THE labels assigned to critics of government policy by Conservative ministers are beginning to cause a stir.
There is anger at the hints and winks that anybody who, say, doesn’t like the academy school model or worries about private markets in public services is somehow plotting some snowy revolution.
Education Secretary Michael Gove, for example, made people go ‘grrrrr’ in Haringey when he described parents trying to stop a primary school becoming an academy as ‘trots’ last month.
“It’s a pity that the Labour Party hasn’t spoken out against this Trot campaign,” he said. The Guardian did some ‘pass notes’ about the term earlier this month.
Employment Minister Chris Grayling has trodden a similar path when asked about the government’s supermarket work experience scheme and those who have persuaded companies to distance themselves from it.
Big Chris said: “It is a small number of activists trying to destabilise companies. What’s happened in the last week is we’ve got a lot of companies who are very jumping, they’re coming under pressure from a big internet campaign that is being run by an organisation that is a front for the Socialist Workers Party.”
Now, unbelievably, you can have your doubts about both issues and neither count yourself a ‘trot’ nor have a card with the SWP.
Still, while the irritation is easier to see because of the way news stories and quotes disseminate over the internet, these kind of labels are not new.
In fact, all of the council tenants who campaigned against having their homes whisked out of council control in the mid-noughties in Camden were told they had joined a “Trotskyist” campaign.
The close to 80 percent of tenants who had voted against the privatisation of council housing in 2004 had been swayed, he said, “a combination of superannuated Communists and not that much younger Trotskyists”.

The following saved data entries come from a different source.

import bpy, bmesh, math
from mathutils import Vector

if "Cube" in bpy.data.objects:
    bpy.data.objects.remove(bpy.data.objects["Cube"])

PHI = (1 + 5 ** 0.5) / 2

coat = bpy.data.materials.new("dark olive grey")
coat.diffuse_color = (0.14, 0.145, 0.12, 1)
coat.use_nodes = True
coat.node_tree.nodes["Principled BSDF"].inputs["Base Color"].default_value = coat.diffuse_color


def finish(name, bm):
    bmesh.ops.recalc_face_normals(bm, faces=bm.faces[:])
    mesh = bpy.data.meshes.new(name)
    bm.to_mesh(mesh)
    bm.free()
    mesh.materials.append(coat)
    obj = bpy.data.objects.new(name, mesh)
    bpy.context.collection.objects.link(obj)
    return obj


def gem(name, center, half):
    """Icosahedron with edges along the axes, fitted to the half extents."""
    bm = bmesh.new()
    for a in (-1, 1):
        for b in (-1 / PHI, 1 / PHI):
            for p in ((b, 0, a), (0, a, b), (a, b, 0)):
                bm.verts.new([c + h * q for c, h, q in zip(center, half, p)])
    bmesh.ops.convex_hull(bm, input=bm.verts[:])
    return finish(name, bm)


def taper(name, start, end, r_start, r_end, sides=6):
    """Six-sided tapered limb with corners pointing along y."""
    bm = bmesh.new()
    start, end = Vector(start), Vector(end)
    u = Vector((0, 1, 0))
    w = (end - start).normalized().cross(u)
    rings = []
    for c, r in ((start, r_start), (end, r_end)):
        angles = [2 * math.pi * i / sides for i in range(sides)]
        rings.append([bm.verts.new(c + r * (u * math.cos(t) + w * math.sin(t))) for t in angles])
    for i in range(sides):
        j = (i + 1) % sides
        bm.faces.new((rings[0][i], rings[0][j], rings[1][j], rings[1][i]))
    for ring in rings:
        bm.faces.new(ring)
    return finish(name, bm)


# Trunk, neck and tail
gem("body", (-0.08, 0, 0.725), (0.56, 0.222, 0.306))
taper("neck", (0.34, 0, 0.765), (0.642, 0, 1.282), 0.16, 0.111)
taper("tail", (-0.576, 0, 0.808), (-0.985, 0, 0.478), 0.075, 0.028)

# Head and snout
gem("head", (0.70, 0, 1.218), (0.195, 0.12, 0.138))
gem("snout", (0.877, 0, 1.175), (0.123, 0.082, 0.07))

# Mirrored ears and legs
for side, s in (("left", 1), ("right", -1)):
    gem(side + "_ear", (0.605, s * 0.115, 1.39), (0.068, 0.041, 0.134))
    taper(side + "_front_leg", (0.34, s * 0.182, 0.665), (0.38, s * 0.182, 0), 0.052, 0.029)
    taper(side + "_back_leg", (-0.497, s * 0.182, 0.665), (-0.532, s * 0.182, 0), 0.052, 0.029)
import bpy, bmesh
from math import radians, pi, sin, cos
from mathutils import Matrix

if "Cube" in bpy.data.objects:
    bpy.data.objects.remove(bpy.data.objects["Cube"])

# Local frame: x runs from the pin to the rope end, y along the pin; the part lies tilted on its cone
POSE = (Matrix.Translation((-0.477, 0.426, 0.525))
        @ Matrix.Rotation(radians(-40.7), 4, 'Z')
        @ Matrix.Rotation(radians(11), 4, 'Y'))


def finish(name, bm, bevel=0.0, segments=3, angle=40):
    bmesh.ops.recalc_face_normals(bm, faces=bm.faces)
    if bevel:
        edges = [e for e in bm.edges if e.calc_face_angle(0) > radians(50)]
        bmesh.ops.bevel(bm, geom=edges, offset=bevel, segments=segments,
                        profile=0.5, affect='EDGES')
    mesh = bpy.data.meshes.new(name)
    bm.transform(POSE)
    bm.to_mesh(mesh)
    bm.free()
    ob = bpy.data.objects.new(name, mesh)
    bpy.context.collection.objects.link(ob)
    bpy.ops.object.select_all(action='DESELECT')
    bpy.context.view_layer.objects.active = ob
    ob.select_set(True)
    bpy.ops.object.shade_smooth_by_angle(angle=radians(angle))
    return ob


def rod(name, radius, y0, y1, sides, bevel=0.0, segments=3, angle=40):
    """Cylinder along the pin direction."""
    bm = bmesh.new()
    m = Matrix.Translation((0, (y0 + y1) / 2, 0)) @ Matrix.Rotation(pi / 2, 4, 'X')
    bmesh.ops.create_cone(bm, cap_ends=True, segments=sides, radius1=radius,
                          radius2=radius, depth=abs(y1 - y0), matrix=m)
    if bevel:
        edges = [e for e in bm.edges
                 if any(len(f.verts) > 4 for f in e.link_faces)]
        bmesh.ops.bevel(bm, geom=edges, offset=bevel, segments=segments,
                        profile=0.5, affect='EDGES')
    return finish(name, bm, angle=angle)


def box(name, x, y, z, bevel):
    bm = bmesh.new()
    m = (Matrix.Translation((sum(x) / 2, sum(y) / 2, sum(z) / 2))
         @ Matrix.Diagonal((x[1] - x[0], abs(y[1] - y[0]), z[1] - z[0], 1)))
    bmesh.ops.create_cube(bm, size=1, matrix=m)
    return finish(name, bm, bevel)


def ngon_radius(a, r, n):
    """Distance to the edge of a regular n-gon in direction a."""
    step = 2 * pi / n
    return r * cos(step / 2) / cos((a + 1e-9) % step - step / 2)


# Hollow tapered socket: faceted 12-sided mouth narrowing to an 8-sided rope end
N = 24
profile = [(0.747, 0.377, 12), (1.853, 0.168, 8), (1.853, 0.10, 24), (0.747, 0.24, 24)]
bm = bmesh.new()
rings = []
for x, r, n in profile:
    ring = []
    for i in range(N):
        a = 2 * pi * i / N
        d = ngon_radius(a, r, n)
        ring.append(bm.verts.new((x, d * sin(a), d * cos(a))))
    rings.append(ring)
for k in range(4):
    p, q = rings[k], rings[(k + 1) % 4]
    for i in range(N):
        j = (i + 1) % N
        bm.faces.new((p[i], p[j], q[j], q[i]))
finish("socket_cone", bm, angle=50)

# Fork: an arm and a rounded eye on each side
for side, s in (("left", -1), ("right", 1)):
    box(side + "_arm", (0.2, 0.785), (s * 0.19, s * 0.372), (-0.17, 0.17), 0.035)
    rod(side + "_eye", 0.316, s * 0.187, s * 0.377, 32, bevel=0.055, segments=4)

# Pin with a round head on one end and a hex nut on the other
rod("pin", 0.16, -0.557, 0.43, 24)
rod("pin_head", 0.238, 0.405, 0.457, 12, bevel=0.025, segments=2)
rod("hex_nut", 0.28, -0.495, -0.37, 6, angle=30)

Sir Keith later went on to do something which all good trots and SWP members would agree with: he rejected the offer of a knighthood.